Copy out only those lines running from the line with "ob.select_set(True)" to the end of the listing, keeping each one exactly as it is.

☆ ☆ ☆ ☆ ☆

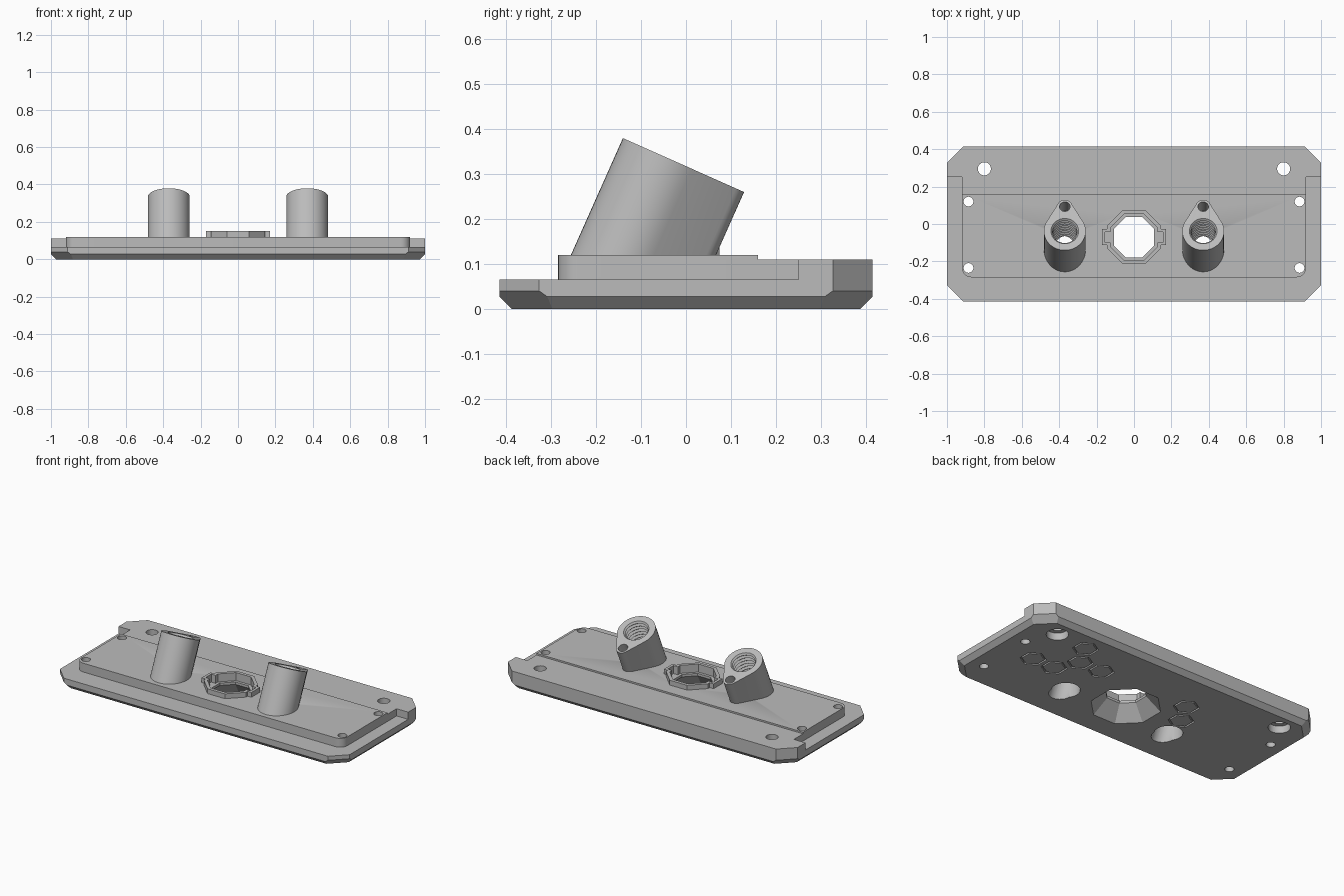
import bpy, bmesh
from math import sin, cos, pi, radians, asin
from mathutils import Matrix, Vector

if "Cube" in bpy.data.objects:
    bpy.data.objects.remove(bpy.data.objects["Cube"])

grey = bpy.data.materials.new("plain grey")
grey.use_nodes = True
grey.diffuse_color = (0.5, 0.5, 0.5, 1)
grey.node_tree.nodes["Principled BSDF"].inputs["Base Color"].default_value = (0.5, 0.5, 0.5, 1)


def finish(name, bm, matrix=Matrix()):
    bm.transform(matrix)
    bmesh.ops.recalc_face_normals(bm, faces=bm.faces)
    mesh = bpy.data.meshes.new(name)
    bm.to_mesh(mesh)
    bm.free()
    mesh.materials.append(grey)
    ob = bpy.data.objects.new(name, mesh)
    bpy.context.collection.objects.link(ob)
    return ob


def prism_mesh(pts, z0, z1):
    bm = bmesh.new()
    base = bm.faces.new([bm.verts.new((x, y, z0)) for x, y in pts])
    up = bmesh.ops.extrude_face_region(bm, geom=[base], use_keep_orig=True)["geom"]
    bmesh.ops.translate(bm, vec=(0, 0, z1 - z0),
                        verts=[v for v in up if isinstance(v, bmesh.types.BMVert)])
    return bm


def box(name, hx, hy, z0, z1, y=0):
    pts = [(-hx, y - hy), (hx, y - hy), (hx, y + hy), (-hx, y + hy)]
    return finish(name, prism_mesh(pts, z0, z1))


def lathe(name, profile, matrix, sides=32, phase=0, ring=False):
    """Revolve (radius, height) pairs; a ring joins its last pair to its first."""
    bm = bmesh.new()
    loops = [[bm.verts.new((r * cos(phase + 2 * pi * i / sides),
                            r * sin(phase + 2 * pi * i / sides), z))
              for i in range(sides)] for r, z in profile]
    pairs = list(zip(loops, loops[1:]))
    if ring:
        pairs.append((loops[-1], loops[0]))
    else:
        bm.faces.new(loops[0])
        bm.faces.new(loops[-1])
    for a, b in pairs:
        for i in range(sides):
            j = (i + 1) % sides
            bm.faces.new((a[i], a[j], b[j], b[i]))
    return finish(name, bm, matrix)


def arc(cx, cy, r, a0, a1, n):
    return [(cx + r * cos(a0 + (a1 - a0) * i / n), cy + r * sin(a0 + (a1 - a0) * i / n))
            for i in range(n + 1)]


def combine(target, others, operation):
    for other in others:
        mod = target.modifiers.new("join", "BOOLEAN")
        mod.object, mod.operation, mod.solver = other, operation, "EXACT"
        bpy.context.view_layer.objects.active = target
        bpy.ops.object.modifier_apply(modifier=mod.name)


def move(x, y, z=0):
    return Matrix.Translation((x, y, z))


# Base slab with clipped corners and a chamfered underside
W, D, C = 1.0, 0.415, 0.088
outline = [(-W + C, -D), (W - C, -D), (W, -D + C), (W, D - C),
           (W - C, D), (-W + C, D), (-W, D - C), (-W, -D + C)]
bm = prism_mesh(outline, 0, 0.065)
for i, (x, y) in enumerate(outline):
    nx, ny = outline[(i + 1) % 8]
    out = Vector((ny - y, x - nx, 0)).normalized()
    height = 0.04 if i % 2 else 0.027
    bmesh_cut = bmesh.ops.bisect_plane(
        bm, geom=bm.verts[:] + bm.edges[:] + bm.faces[:], clear_outer=True,
        plane_co=(x, y, height), plane_no=out + Vector((0, 0, -1)))
    bmesh.ops.holes_fill(bm, edges=[e for e in bm.edges if e.is_boundary])
plate = finish("mounting_plate", bm)

# Rear shelf and raised front panel
shelf = finish("rear_shelf", prism_mesh(
    [(-0.92, 0.1), (0.92, 0.1), (0.92, 0.25), (W, 0.25), (W, D - C), (W - C, D),
     (-W + C, D), (-W, D - C), (-W, 0.25), (-0.92, 0.25)], 0.05, 0.11))
panel = finish("raised_panel", prism_mesh(
    [(0.92, 0.16), (-0.92, 0.16)] + arc(-0.87, -0.235, 0.05, pi, 1.5 * pi, 6)
    + arc(0.87, -0.235, 0.05, 1.5 * pi, 2 * pi, 6), 0.05, 0.12))
combine(plate, [shelf, panel], "UNION")

# Central rim with two side lugs
OCT = 1 / cos(pi / 8)
centre = move(0, -0.07)
rim = lathe("socket_rim", [(0.145 * OCT, 0.11), (0.145 * OCT, 0.15)], centre, 8, pi / 8)
lugs = box("rim_lugs", 0.172, 0.043, 0.11, 0.15, -0.07)
combine(rim, [lugs], "UNION")

# Flared opening under the rim
funnel = lathe("funnel_cutter", [(r * OCT, z) for r, z in
               ((0.195, -0.01), (0.108, 0.085), (0.108, 0.1), (0.125, 0.1), (0.125, 0.2))],
               centre, 8, pi / 8)
slot = box("slot_cutter", 0.155, 0.028, 0.1, 0.2, -0.07)
combine(rim, [funnel, slot], "DIFFERENCE")
cutters = [funnel, slot]

# Tilted teardrop tubes with threaded bores
R, r, reach = 0.112, 0.04, 0.143
lean = asin((R - r) / reach)
teardrop = arc(0, 0, R, pi - lean, 2 * pi + lean, 32) + arc(0, reach, r, lean, pi - lean, 12)
thread = [(0.074, 0.04), (0.074, 0)]
for i in range(11):
    thread += [(0.065, -0.011 - 0.022 * i), (0.075, -0.022 - 0.022 * i)]
thread += [(0.066, -0.26), (0.066, -0.46)]
tubes = []
for side, x in (("right", -0.37), ("left", 0.37)):
    pose = move(x, -0.038, 0.334) @ Matrix.Rotation(radians(-24), 4, "X")
    bm = prism_mesh(teardrop, -0.4, 0)
    bm.transform(pose)
    bmesh.ops.bisect_plane(bm, geom=bm.verts[:] + bm.edges[:] + bm.faces[:],
                           plane_co=(0, 0, 0.105), plane_no=(0, 0, -1), clear_outer=True)
    bmesh.ops.holes_fill(bm, edges=[e for e in bm.edges if e.is_boundary])
    tube = finish(side + "_tube", bm)
    bore = lathe("bore_cutter", thread, pose)
    pin = lathe("pin_cutter", [(0.028, 0.04), (0.028, -0.12)], pose @ move(0, reach))
    relief = lathe("relief_cutter", [(0.08, -0.02), (0.08, 0.1)], move(x, -0.145))
    combine(tube, [bore, pin], "DIFFERENCE")
    bpy.data.objects.remove(pin)
    cutters += [bore, relief]
    tubes.append(tube)

# Screw holes, with counterbores under the rear pair
for s in (-1, 1):
    cutters.append(lathe("rear_hole", [(0.062, -0.02), (0.062, 0.045), (0.035, 0.045),
                                       (0.035, 0.2)], move(s * 0.8, 0.295)))
    for y in (0.12, -0.235):
        cutters.append(lathe("small_hole", [(0.026, -0.02), (0.026, 0.2)], move(s * 0.885, y)))

# Hexagonal grooves underneath
for col, row in ((3.5, 2), (3, 1), (2, 1), (3.5, 0), (4.5, 0), (-2, 1), (-2.5, 0)):
    x = 0.05 + 0.151 * col if col > 0 else 0.04 + 0.151 * col
    cutters.append(lathe("hex_groove", [(0.074, -0.01), (0.074, 0.01), (0.063, 0.01),
                                        (0.063, -0.01)], move(x, 0.003 + 0.135 * row),
                         6, pi / 2, ring=True))
combine(plate, cutters, "DIFFERENCE")

for ob in cutters + [shelf, panel, lugs]:
    bpy.data.objects.remove(ob)

# Smooth curved walls, crisp edges
for ob in [plate, rim] + tubes:
    bpy.ops.object.select_all(action="DESELECT")
    ob.select_set(True)
    bpy.context.view_layer.objects.active = ob
    bpy.ops.object.shade_smooth_by_angle(angle=radians(25))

☆ ☆ ☆ ☆ ☆

SOLUTION FOR THIS EXERCISE -
    ob.select_set(True)
    bpy.context.view_layer.objects.active = ob
    bpy.ops.object.shade_smooth_by_angle(angle=radians(25))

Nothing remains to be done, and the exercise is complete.